At our introductory lunch, Martha told me that she wanted to make her show hip and funny, like David Letterman’s. I misunderstood this to mean that she wanted her show to be hip and funny, like David Letterman’s. Assigned a segment about three-inch Christmas trees, I wrote about the money you could save with tiny presents. My first clue to Martha’s ”condition” was that she did not send this back for rewrite.

She did, however, ignore everything I wrote, choosing to ad-lib instead. But, as I got to know her better, I realized that this was part of her incredible ability to ignore everybody. After talking to her regularly for weeks, she referred to me during a large meeting as Chevy, which is a car manufacturer, not a name, despite what Mr. Chase might say.
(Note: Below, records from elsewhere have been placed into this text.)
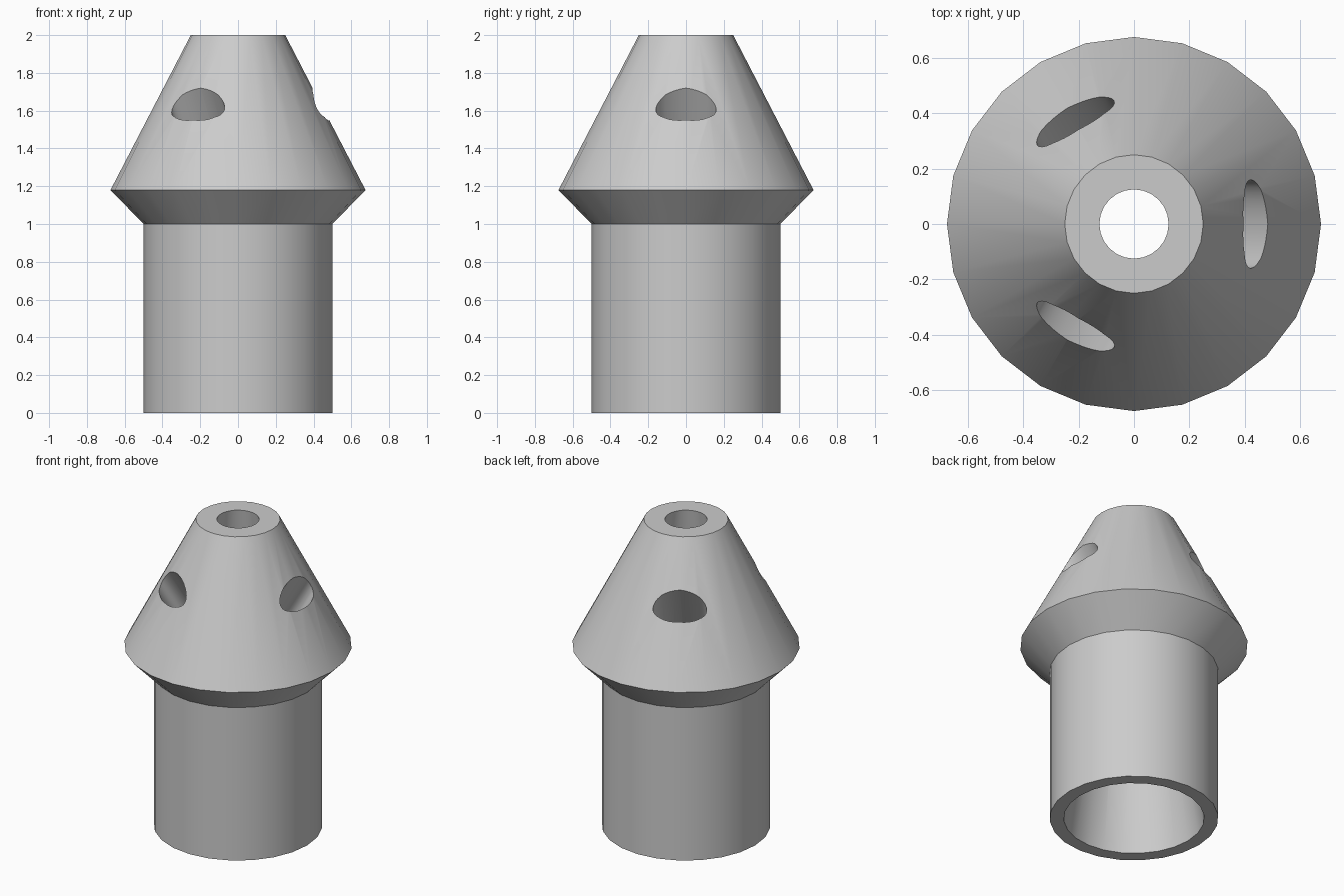
import bpy, bmesh, math
from mathutils import Matrix

cube = bpy.data.objects.get("Cube")
if cube:
    bpy.data.objects.remove(cube, do_unlink=True)

SIDES = 24

grey = bpy.data.materials.new("plain_grey")
grey.use_nodes = True
colour = (0.6, 0.6, 0.6, 1)
grey.diffuse_color = colour
grey.node_tree.nodes["Principled BSDF"].inputs["Base Color"].default_value = colour


def add_object(name, bm):
    bmesh.ops.recalc_face_normals(bm, faces=bm.faces)
    mesh = bpy.data.meshes.new(name)
    bm.to_mesh(mesh)
    bm.free()
    mesh.materials.append(grey)
    obj = bpy.data.objects.new(name, mesh)
    bpy.context.collection.objects.link(obj)
    return obj


def lathe(name, profile):
    """Turn a closed (radius, height) profile around the z axis."""
    bm = bmesh.new()
    rings = []
    for r, z in profile:
        angles = [math.tau * i / SIDES for i in range(SIDES)]
        rings.append([bm.verts.new((r * math.cos(a), r * math.sin(a), z)) for a in angles])
    for j, low in enumerate(rings):
        high = rings[(j + 1) % len(rings)]
        for i in range(SIDES):
            k = (i + 1) % SIDES
            bm.faces.new((low[i], low[k], high[k], high[i]))
    return add_object(name, bm)


# Hollow body: sleeve, flared collar, conical head and tapering bore
body = lathe("nozzle_body", [(0.5, 0), (0.5, 1), (0.675, 1.18), (0.25, 2),
                             (0.125, 2), (0.417, 0)])

# Three steep oval ports through the conical head
tilt = math.radians(30)
for n in range(3):
    bm = bmesh.new()
    bmesh.ops.create_cone(bm, cap_ends=True, segments=32, radius1=1, radius2=1, depth=0.85)
    place = (Matrix.Rotation(math.tau * n / 3, 4, "Z")
             @ Matrix.Translation((0.439, 0, 1.635))
             @ Matrix.Rotation(tilt, 4, "Y")
             @ Matrix.Translation((0, 0, -0.1))
             @ Matrix.Diagonal((0.08, 0.16, 1, 1)))
    bm.transform(place)
    cutter = add_object("port_cutter", bm)
    cutter.hide_render = True
    cut = body.modifiers.new("port", "BOOLEAN")
    cut.operation = "DIFFERENCE"
    cut.solver = "EXACT"
    cut.object = cutter
    bpy.context.view_layer.objects.active = body
    bpy.ops.object.modifier_apply(modifier=cut.name)
    bpy.data.objects.remove(cutter, do_unlink=True)

# Smooth the turned surfaces while keeping the rims crisp
bpy.ops.object.select_all(action="DESELECT")
body.select_set(True)
bpy.context.view_layer.objects.active = body
bpy.ops.object.shade_smooth_by_angle(angle=math.radians(30))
Shortly after that, the executive producer showed me a segment about cat washing. This was a difficult scene to film since, apparently, you’re not supposed to wash cats. Nevertheless, Martha was able to smoothly deliver instructions while maintaining a two-handed death grip on the screeching, writhing kitty who was being submerged in water like a Salem witch. The producer had to convince Martha that this wasn’t airable, due to technical problems. Most likely, those problems involved potential assassination threats by Cat Fancy subscribers.

Week 6 into what would turn out to be my two-month stint on the TV show, I got fired. The producer who lowered the ax told me Martha planned to give my job to a friend. Twelve hours later, I got a call offering me my job back. You see, according to the producer, Martha never asked her friend if she did, in fact, want the job.

So yes, Martha’s ”unique,” but other than the firing and the Chevying, she was always nice and fair. They even paid me well after the TV gig ended. For a year or so, I wrote for the magazine, mangling recipes and putting gardening instructions in the wrong order, and no one ever complained — until they dumped me for the second and final time for mangling recipes and putting gardening instructions in the wrong order. So, while all y’all are doyenne hating, I’m hoping that Martha, who is aggressively defending herself, gives America, which bloated itself on pumpkin crème brulée and day-trading in the ’90s, the ultimate recipe for good living: Remember that short-term stock trading is a fool’s game where someone always knows more than you. If you can’t figure that out, don’t even attempt the gingerbread house.